Tuesday, April 20, 2010

Yom haZikaron, Yom haAtzmaut, and something larger than ourselves

I always cry on Yom haZikaron [Israel's Memorial Day], and this year was no exception as I listened to Cheryl Mandel, mother of Daniel Mandel z"l, speak at our local commemoration.

I am always moved to joy on Yom haAtzmaut [Israel's Independence Day], and this year was no exception to that, either.

But I did learn something new this year. I think I now understand a little bit more than before about why these days grab at me so, why aliyah grabs at me so, and even why the rabbinate grabs at me so.

Rabbi Dr. Abraham Twerski talks about how people harbor a hunger to give of themselves to others, to be more than just a machine that eats and sleeps and takes care of a myriad physical functions today in order to do them again tomorrow. (Or maybe he doesn’t talk about that, and it’s just what I’ve made up, hallucinating he said it. But it rings true regardless.)

We want to be part of something greater than our own small survival, and the feeling grows as we age and realize just how inevitably doomed that small survival is. It's a feeling that inspires people to build families, to volunteer for organizations, to give philanthropically, and so on. It's what some people call a 'search for meaning.'

I feel that. I get seriously depressed when I think about a self-centered existence, my own as well as that of others. It’s so… futile.

I think that’s one of the major reasons I went for the rabbinate, to be a crucial part of families and a community, something greater than myself.

And I think that’s one of the major reasons why aliyah calls to me: the desire to be part of that ambitious enterprise, the return of our people to our home.

I know the feeling of “part of something greater” wears off pretty quickly for an oleh as he gets cut by another "part of something greater" on a long line, or deals with the bureaucracy of "something greater" in an office, and so on, but I’m on the other end right now, and from here the idea of being part of this nation Israel is very attractive.

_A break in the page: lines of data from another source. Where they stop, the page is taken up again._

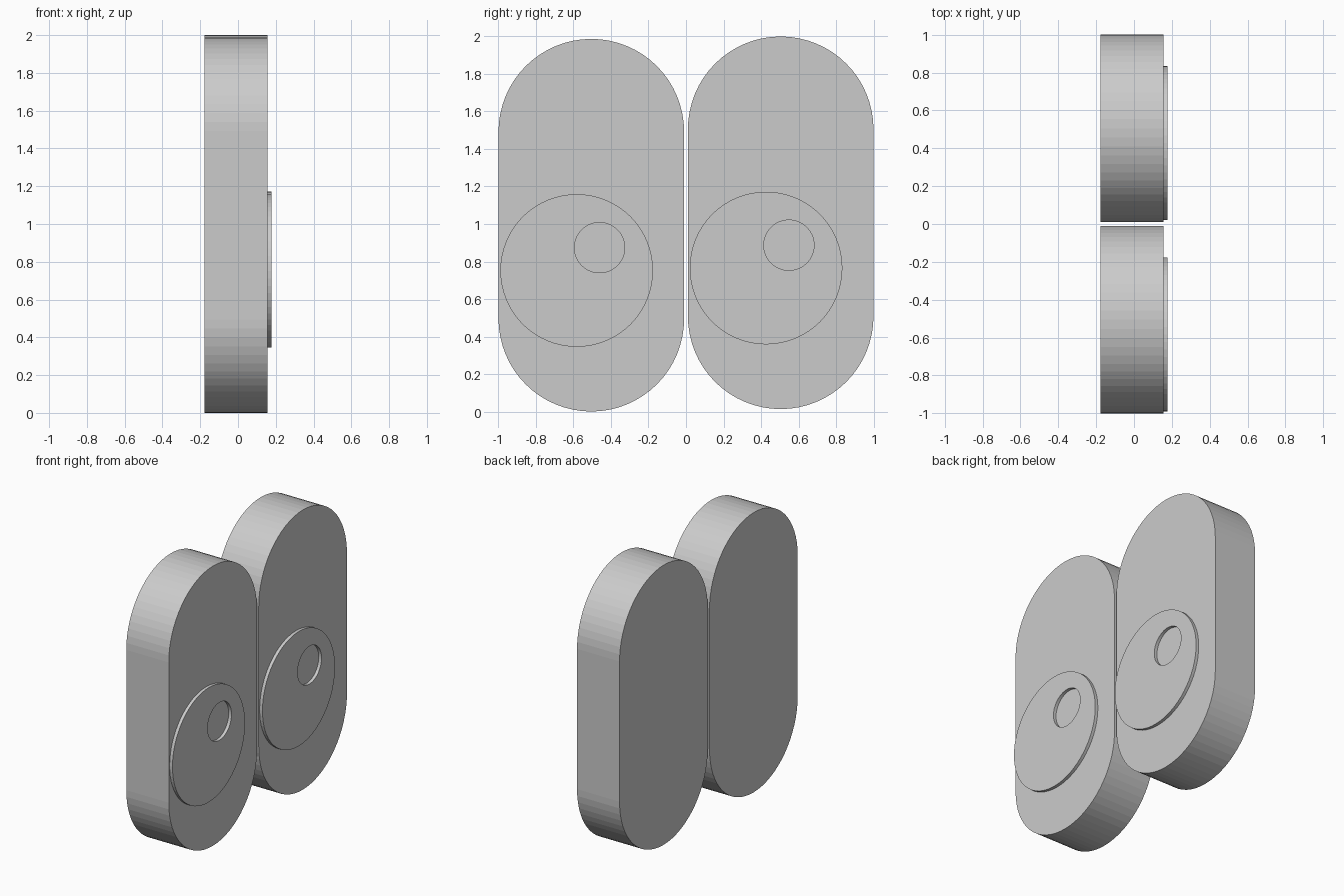
import bpy, bmesh
from math import cos, sin, pi

if "Cube" in bpy.data.objects:
    bpy.data.objects.remove(bpy.data.objects["Cube"])

X_BACK, X_FACE, X_FRONT = -0.178, 0.156, 0.178
SEG = 64


def make_object(name, bm):
    bmesh.ops.recalc_face_normals(bm, faces=bm.faces[:])
    mesh = bpy.data.meshes.new(name)
    bm.to_mesh(mesh)
    bm.free()
    obj = bpy.data.objects.new(name, mesh)
    bpy.context.collection.objects.link(obj)
    return obj


def circle(bm, x, y, z, r):
    return [bm.verts.new((x, y + r * cos(2 * pi * i / SEG), z + r * sin(2 * pi * i / SEG)))
            for i in range(SEG)]


def bridge(bm, a, b):
    n = len(a)
    for i in range(n):
        j = (i + 1) % n
        bm.faces.new((a[i], a[j], b[j], b[i]))


# Upright rounded plate
def eye_plate(name, y, z0, z1, r):
    bm = bmesh.new()
    half = SEG // 2
    profile = [(y + r * cos(pi * i / half), z1 - r + r * sin(pi * i / half)) for i in range(half + 1)]
    profile += [(y - r * cos(pi * i / half), z0 + r - r * sin(pi * i / half)) for i in range(half + 1)]
    back, front = [[bm.verts.new((x, py, pz)) for py, pz in profile] for x in (X_BACK, X_FACE)]
    bridge(bm, back, front)
    bm.faces.new(back)
    bm.faces.new(front)
    return make_object(name, bm)


# Thin raised disc with an off-centre round hole for the highlight
def pupil(name, y, z):
    bm = bmesh.new()
    x0 = X_FACE - 0.003
    hy, hz, hr, r = y + 0.122, z + 0.122, 0.134, 0.407
    rings = [circle(bm, x0, y, z, r), circle(bm, X_FRONT, y, z, r),
             circle(bm, X_FRONT, hy, hz, hr), circle(bm, x0, hy, hz, hr)]
    for i in range(4):
        bridge(bm, rings[i], rings[(i + 1) % 4])
    return make_object(name, bm)


# The right eye sits slightly higher than the left
for side, y, lift in (("left", -0.505, 0.0), ("right", 0.505, 0.013)):
    eye_plate(side + "_eye_plate", y, lift, 1.987 + lift, 0.495)
    pupil(side + "_pupil", y - 0.078, 0.752 + lift)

It tugs at me on Yom haZikaron, and Yom haAtzmaut. I am jealous; I want to be part of that greater entity, with all of the pain that it brings, as well as the celebration, the crying as well as the joy and dancing.

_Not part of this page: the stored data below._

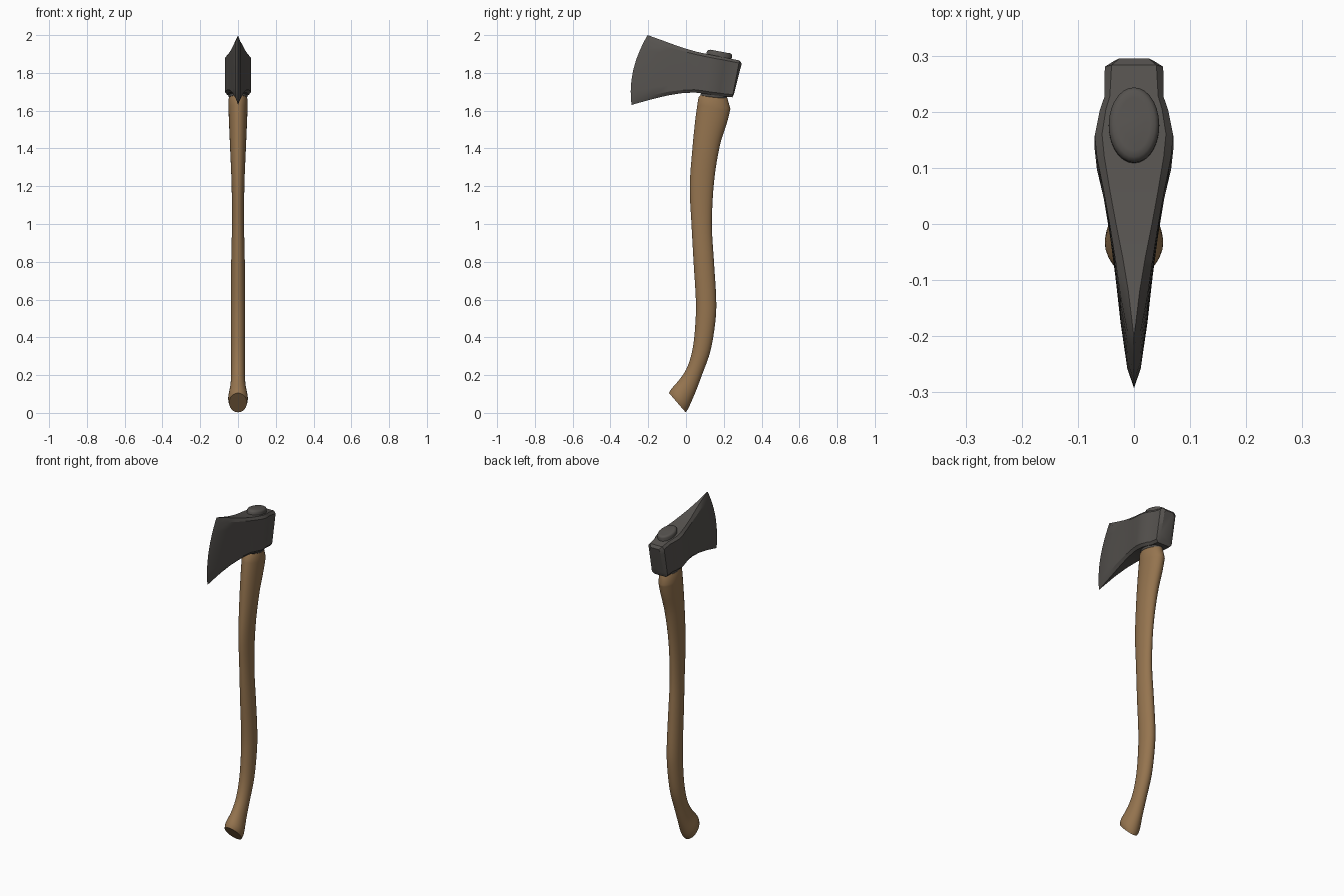
import bpy, bmesh, math
from mathutils import Vector

cube = bpy.data.objects.get("Cube")
if cube:
    bpy.data.objects.remove(cube, do_unlink=True)


def material(name, color):
    mat = bpy.data.materials.new(name)
    mat.use_nodes = True
    mat.diffuse_color = (*color, 1)
    mat.node_tree.nodes["Principled BSDF"].inputs["Base Color"].default_value = (*color, 1)
    return mat


def loft(name, rings, mat, angle):
    """Skin closed rings of equal length and cap both ends."""
    bm = bmesh.new()
    rows = [[bm.verts.new(p) for p in ring] for ring in rings]
    n = len(rows[0])
    for a, b in zip(rows, rows[1:]):
        for i in range(n):
            j = (i + 1) % n
            bm.faces.new((a[i], a[j], b[j], b[i]))
    bm.faces.new(rows[0])
    bm.faces.new(rows[-1])
    bmesh.ops.remove_doubles(bm, verts=bm.verts, dist=0.0002)
    bmesh.ops.recalc_face_normals(bm, faces=bm.faces)
    mesh = bpy.data.meshes.new(name)
    bm.to_mesh(mesh)
    bm.free()
    mesh.materials.append(mat)
    obj = bpy.data.objects.new(name, mesh)
    bpy.context.collection.objects.link(obj)
    bpy.ops.object.select_all(action='DESELECT')
    bpy.context.view_layer.objects.active = obj
    obj.select_set(True)
    bpy.ops.object.shade_smooth_by_angle(angle=math.radians(angle))
    return obj


def smooth_rows(rows, steps):
    """Catmull-Rom interpolation between rows of numbers."""
    rows = [Vector(r) for r in rows]
    out = []
    for i in range(len(rows) - 1):
        p0, p1, p2 = rows[max(i - 1, 0)], rows[i], rows[i + 1]
        p3 = rows[min(i + 2, len(rows) - 1)]
        for s in range(steps):
            t = s / steps
            out.append(p1 + 0.5 * t * ((p2 - p0) + t * ((2 * p0 - 5 * p1 + 4 * p2 - p3)
                       + t * (3 * p1 - p0 - 3 * p2 + p3))))
    return out + [rows[-1]]


def oval(front, back, half_width, count=28):
    """Oval ring spanning two (y, z) points."""
    f, b = Vector((0, *front)), Vector((0, *back))
    ring = []
    for i in range(count):
        a = math.tau * i / count
        p = (f + b) / 2 + (b - f) / 2 * math.cos(a)
        ring.append((half_width * math.sin(a), p.y, p.z))
    return ring


steel = material("dark steel", (0.092, 0.085, 0.078))
wood = material("brown wood", (0.30, 0.175, 0.078))

# Handle: front y, front z, back y, back z, half width
handle = [
    (-.09, .105, -.002, .003, .047), (-.075, .13, .015, .03, .052),
    (-.028, .185, .05, .11, .040), (.01, .25, .088, .21, .036),
    (.037, .35, .13, .33, .037), (.050, .48, .155, .48, .038),
    (.052, .60, .160, .60, .038), (.040, .80, .148, .80, .036),
    (.029, 1.0, .137, 1.0, .032), (.020, 1.2, .148, 1.22, .034),
    (.034, 1.4, .178, 1.41, .042), (.049, 1.55, .218, 1.54, .048),
    (.060, 1.63, .235, 1.61, .051),
]
rings = [oval(r[:2], r[2:4], r[4]) for r in smooth_rows(handle, 4)]
rings.append(oval((.066, 1.67), (.222, 1.655), .050))
rings.append(oval((.085, 1.69), (.215, 1.68), .042))
loft("handle", rings, wood, 40)

# Axe head: top y, top z, bottom y, bottom z, half width, rim half width, forward bulge
head = [
    (.295, 1.850, .253, 1.685, .033, .026, 0),
    (.283, 1.866, .245, 1.671, .052, .040, 0),
    (.228, 1.877, .195, 1.676, .053, .043, 0),
    (.205, 1.882, .175, 1.679, .061, .050, 0),
    (.160, 1.890, .130, 1.684, .070, .057, 0),
    (.120, 1.898, .095, 1.690, .066, .053, 0),
    (.060, 1.911, .045, 1.696, .054, .043, 0),
    (.000, 1.928, -.020, 1.693, .043, .032, .004),
    (-.060, 1.948, -.095, 1.681, .033, .020, .010),
    (-.120, 1.970, -.175, 1.662, .024, .010, .017),
    (-.178, 1.991, -.255, 1.640, .012, .003, .028),
    (-.203, 2.000, -.288, 1.630, 0, 0, .034),
]
levels = [0, .07, .2, .35, .5, .65, .8, .93, 1]


def head_ring(row):
    ty, tz, by, bz, w, rim, bulge = row
    side = []
    for t in levels:
        x = rim if t in (0, 1) else w
        y = ty + (by - ty) * t - bulge * 4 * t * (1 - t)
        side.append((x, y, tz + (bz - tz) * t))
    return side + [(-x, y, z) for x, y, z in reversed(side)]


loft("axe_head", [head_ring(r) for r in head], steel, 28)


# Oval plug on top of the eye and collar beneath it
def plug(name, front, back, half_width, height, mat):
    up = Vector((0, .1, .99)) * height
    rings = []
    for inset, lift in ((0, -.6), (0, .55), (.003, .8), (.009, .95), (.02, 1)):
        f = Vector((0, *front)) + up * lift
        b = Vector((0, *back)) + up * lift
        rings.append(oval((f.y + inset, f.z), (b.y - inset, b.z), half_width - inset * .8))
    loft(name, rings, mat, 40)


plug("eye_plug", (.108, 1.896), (.242, 1.878), .045, .027, steel)
plug("eye_collar", (.078, 1.687), (.218, 1.673), .050, -.012, steel)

Oh, but these days are a great antidote for my inner cynic.


  1. The gift of the jews-thomas cahill

    The Gifts of the Jews reveals the critical change that made western civilization possible. Within the matrix of ancient religions and philosophies, life was seen as part of an endless cycle of birth and death; time was like a wheel, spinning ceaselessly. Yet somehow, the ancient Jews began to see time differently. For them, time had a beginning and an end; it was a narrative, whose triumphant conclusion would come in the future

    Joel Rich

  2. I have it on god authority that Ariel in Israel is looking for a new Chief Rabbi. There should also be room for your kollel...